We don’t want to go back to the time when we had loads of CCPs and we lost sight of what process steps are really critical to food safety.
To enable us to establish which of the preventive controls need to be ‘raised up’ to become CCPs, we need to understand the difference between a preventive control and a CCP.
The definitions can be broken down, so just the really key points from them remain. Then they can be compared side-by-side, so the distinction between them is clear.
The definitions are shown below:
Preventive controls prevent or significantly minimize the hazard
CCPs eliminate or reduce the hazard to an acceptable level
A preventive control is something that either prevents a hazard from occurring, or stops accidental contamination from reaching the customer.
A CCP as something that eliminates or reduces inherent contamination in the product.

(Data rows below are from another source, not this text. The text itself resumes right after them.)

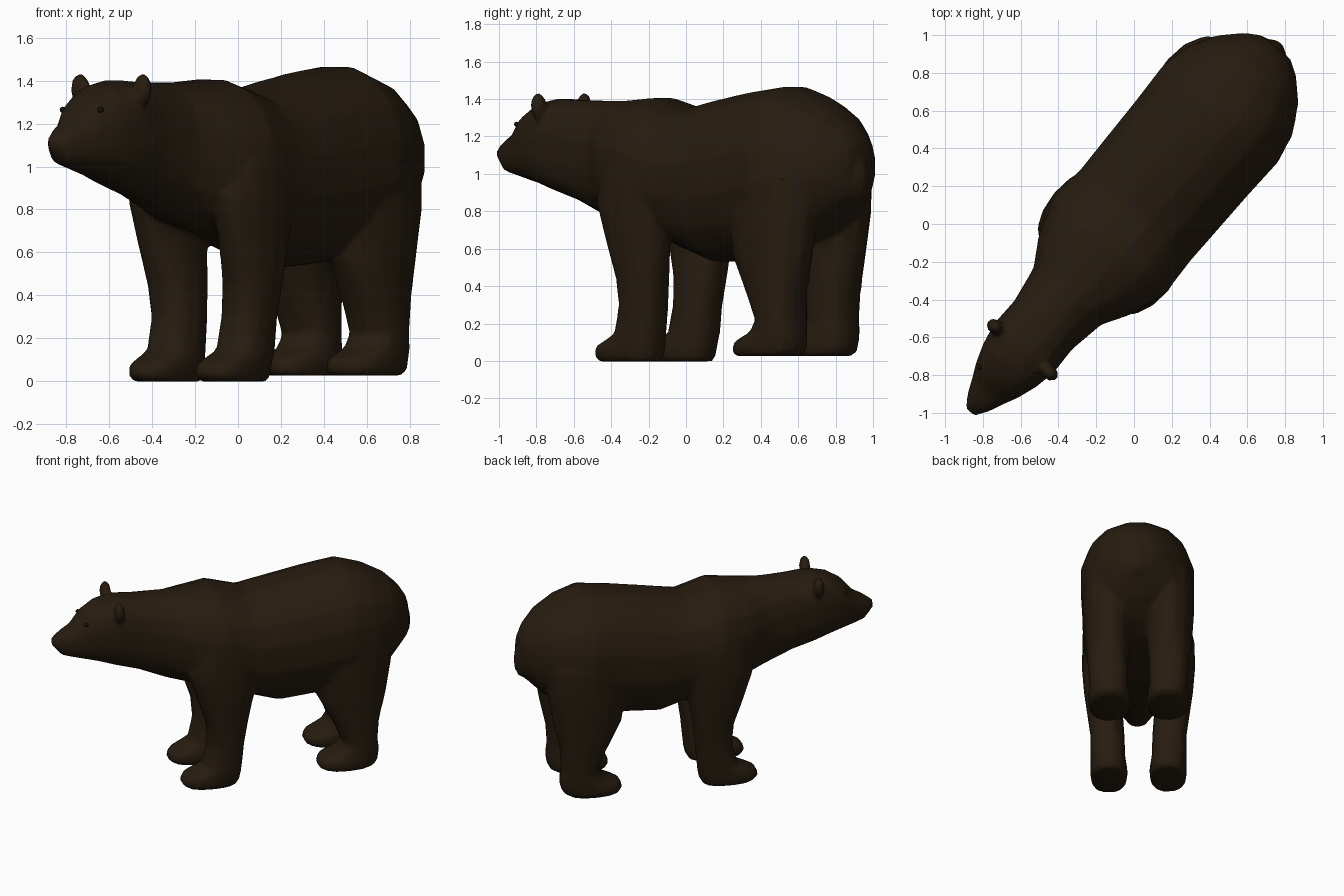
import bpy, bmesh
from math import sin, cos, pi, radians
from mathutils import Matrix, Vector

if "Cube" in bpy.data.objects:
    bpy.data.objects.remove(bpy.data.objects["Cube"])

# The animal is built along local x (head at -x), then turned to its diagonal heading
PLACE = Matrix.Rotation(radians(50), 4, 'Z') @ Matrix.Translation((0, 0.024, 0))

fur = bpy.data.materials.new("dark_fur")
fur.diffuse_color = (0.020, 0.0115, 0.005, 1)
fur.use_nodes = True
fur.node_tree.nodes["Principled BSDF"].inputs["Base Color"].default_value = fur.diffuse_color
dark = bpy.data.materials.new("eye_dark")
dark.diffuse_color = (0.010, 0.006, 0.004, 1)
dark.use_nodes = True
dark.node_tree.nodes["Principled BSDF"].inputs["Base Color"].default_value = dark.diffuse_color


def select(obs):
    bpy.ops.object.select_all(action='DESELECT')
    for ob in obs:
        ob.select_set(True)
    bpy.context.view_layer.objects.active = obs[0]


def finish(name, bm, mat=fur, angle=40):
    bmesh.ops.recalc_face_normals(bm, faces=bm.faces)
    bm.transform(PLACE)
    me = bpy.data.meshes.new(name)
    bm.to_mesh(me)
    bm.free()
    ob = bpy.data.objects.new(name, me)
    bpy.context.collection.objects.link(ob)
    me.materials.append(mat)
    select([ob])
    bpy.ops.object.shade_smooth_by_angle(angle=radians(angle))
    return ob


def oval(n, power):
    """Unit superellipse points."""
    pts = []
    for i in range(n):
        a = 2 * pi * (i + 0.5) / n
        c, s = cos(a), sin(a)
        pts.append((abs(c) ** (2 / power) * (1 if c > 0 else -1),
                    abs(s) ** (2 / power) * (1 if s > 0 else -1)))
    return pts


def loft(name, rings):
    bm = bmesh.new()
    loops = [[bm.verts.new(p) for p in r] for r in rings]
    n = len(loops[0])
    for a, b in zip(loops, loops[1:]):
        for i in range(n):
            j = (i + 1) % n
            bm.faces.new((a[i], a[j], b[j], b[i]))
    bm.faces.new(loops[0])
    bm.faces.new(loops[-1])
    return finish(name, bm)


def upright_rings(sections, n=16):
    """Rings across the spine: (along, top, bottom, half width)."""
    rings = []
    for u, top, bot, hw in sections:
        mid, hh = (top + bot) / 2, (top - bot) / 2 * 1.02
        power = 2.6 if u < -0.7 else 2.2
        rings.append([(u, a * hw * 1.01, mid + b * hh) for a, b in oval(n, power)])
    return rings


def leg_rings(sections, side, n=14):
    """Level rings: (height, front, back, inner, outer); the right pair sits slightly inward."""
    du, dv = (0, 0) if side > 0 else (-0.012, 0.015)
    rings = []
    for z, f, b, vi, vo in sections:
        rings.append([((f + b) / 2 + p * (b - f) / 2 + du,
                       side * ((vi + vo) / 2 + q * (vo - vi) / 2) + dv, z)
                      for p, q in oval(n, 2.5 if z < 0.5 else 2.1)])
    return rings


def ball(name, centre, size, mat=fur):
    bm = bmesh.new()
    bmesh.ops.create_uvsphere(bm, u_segments=10, v_segments=6, radius=1)
    bm.transform(Matrix.Translation(Vector(centre)) @ Matrix.Diagonal((*size, 1)))
    return finish(name, bm, mat)


# Trunk, neck and head
parts = [loft("bear_body", upright_rings([
    (-1.32, 1.135, 1.085, 0.03),
    (-1.25, 1.185, 1.01, 0.075),
    (-1.18, 1.22, 0.995, 0.105),
    (-1.10, 1.315, 0.975, 0.145),
    (-1.00, 1.375, 0.95, 0.18),
    (-0.88, 1.40, 0.91, 0.205),
    (-0.72, 1.39, 0.86, 0.20),
    (-0.52, 1.39, 0.77, 0.235),
    (-0.38, 1.39, 0.73, 0.32),
    (-0.18, 1.405, 0.69, 0.39),
    (0.04, 1.345, 0.60, 0.38),
    (0.25, 1.39, 0.53, 0.385),
    (0.50, 1.435, 0.55, 0.39),
    (0.74, 1.465, 0.60, 0.40),
    (0.90, 1.415, 0.66, 0.365),
    (1.05, 1.335, 0.74, 0.28),
    (1.15, 1.24, 0.84, 0.18),
    (1.20, 1.16, 0.88, 0.10)]))]

# Leg sections from the sole up into the trunk
FRONT = [(-0.002, -0.41, -0.05, 0.10, 0.33), (0.03, -0.445, -0.03, 0.085, 0.345),
         (0.08, -0.43, -0.02, 0.085, 0.345), (0.145, -0.29, -0.015, 0.10, 0.345),
         (0.30, -0.255, 0.0, 0.105, 0.345), (0.45, -0.265, 0.02, 0.115, 0.365),
         (0.65, -0.335, 0.06, 0.13, 0.39), (0.85, -0.40, 0.11, 0.12, 0.405),
         (1.05, -0.37, 0.11, 0.10, 0.40), (1.22, -0.28, 0.03, 0.12, 0.33)]
HIND = [(0.025, 0.55, 0.91, 0.08, 0.34), (0.05, 0.525, 0.95, 0.065, 0.36),
        (0.10, 0.535, 0.96, 0.065, 0.36), (0.155, 0.655, 0.96, 0.08, 0.355),
        (0.22, 0.70, 0.95, 0.08, 0.355), (0.36, 0.64, 0.96, 0.08, 0.365),
        (0.56, 0.53, 1.01, 0.06, 0.385), (0.80, 0.50, 1.05, 0.04, 0.40),
        (1.00, 0.50, 1.06, 0.03, 0.395), (1.18, 0.56, 1.00, 0.05, 0.33)]

for side, label in ((1, "left"), (-1, "right")):
    parts.append(loft(label + "_front_leg", leg_rings(FRONT, side)))
    parts.append(loft(label + "_hind_leg", leg_rings(HIND, side)))
    parts.append(ball(label + "_ear", (-0.89, side * 0.19, 1.36), (0.04, 0.05, 0.075)))
    ball(label + "_eye", (-1.105, side * 0.115, 1.265), (0.016, 0.014, 0.014), dark)

# Short tail
parts.append(ball("tail", (1.175, 0, 0.98), (0.06, 0.07, 0.13)))

# Fuse the parts into one skin, soften the joints, then thin to a low-poly mesh
select(parts)
bpy.ops.object.join()
body = bpy.context.view_layer.objects.active
body.modifiers.clear()
remesh = body.modifiers.new("fuse", 'REMESH')
remesh.mode = 'VOXEL'
remesh.voxel_size = 0.014
soften = body.modifiers.new("soften", 'SMOOTH')
soften.factor, soften.iterations = 0.5, 5
thin = body.modifiers.new("thin", 'DECIMATE')
thin.ratio = 0.05
for mod in list(body.modifiers):
    bpy.ops.object.modifier_apply(modifier=mod.name)
bpy.ops.object.shade_smooth_by_angle(angle=radians(50))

So, to establish whether each preventive control should actually be a CCP, we need to ask if that preventive control eliminates or reduces the hazard to an acceptable level. Or, is the hazard an inherent contamination risk, and which the process step eliminates or reduces to an acceptable level. If it does, then it is a CCP.
By asking the right question of each of the preventive controls, the CCPs can be determined and they can still be focused on the really critical food safety risks.
If you’d like to learn more about the book ‘Combine Your HACCP & HARPC Plan’, please go to http://www.techni-k.co.uk/HARPC_Book
I’d also be happy to answer any questions you have on HARPC, if you would like to add them to the comments below.
Kassy Marsh is the author of Combine Your HACCP & HARPC Plan, step-by-step. Kassy started her career in the food manufacturing industry in 1998 and has developed an exceptional ability to implement simple and practical solutions, which can be effectively implemented into the factory environment. She is well known for her best practice risk assessments and specializes in food safety principles.
In 2015 she co-authored the book ‘Assessing Threat Vulnerability for Food Defence. This pioneering methodology is now one of the leading risk assessment tools in use for the assessment of food threats.
To meet the increasing demand for a methodology to assess food integrity, in early 2016 Kassy developed and co-authored her second publication ‘Assessing Error Vulnerability for Food Integrity’. This system is now used by a leading UK retailer as a training tool for their supply base.
Since starting her own consultancy business in 2012, she has become well regarded in the field of food safety risk assessment for her ability to provide simple, practical and easily understood step-by-step solutions.
Kassy can be contacted at www.techni-k.co.uk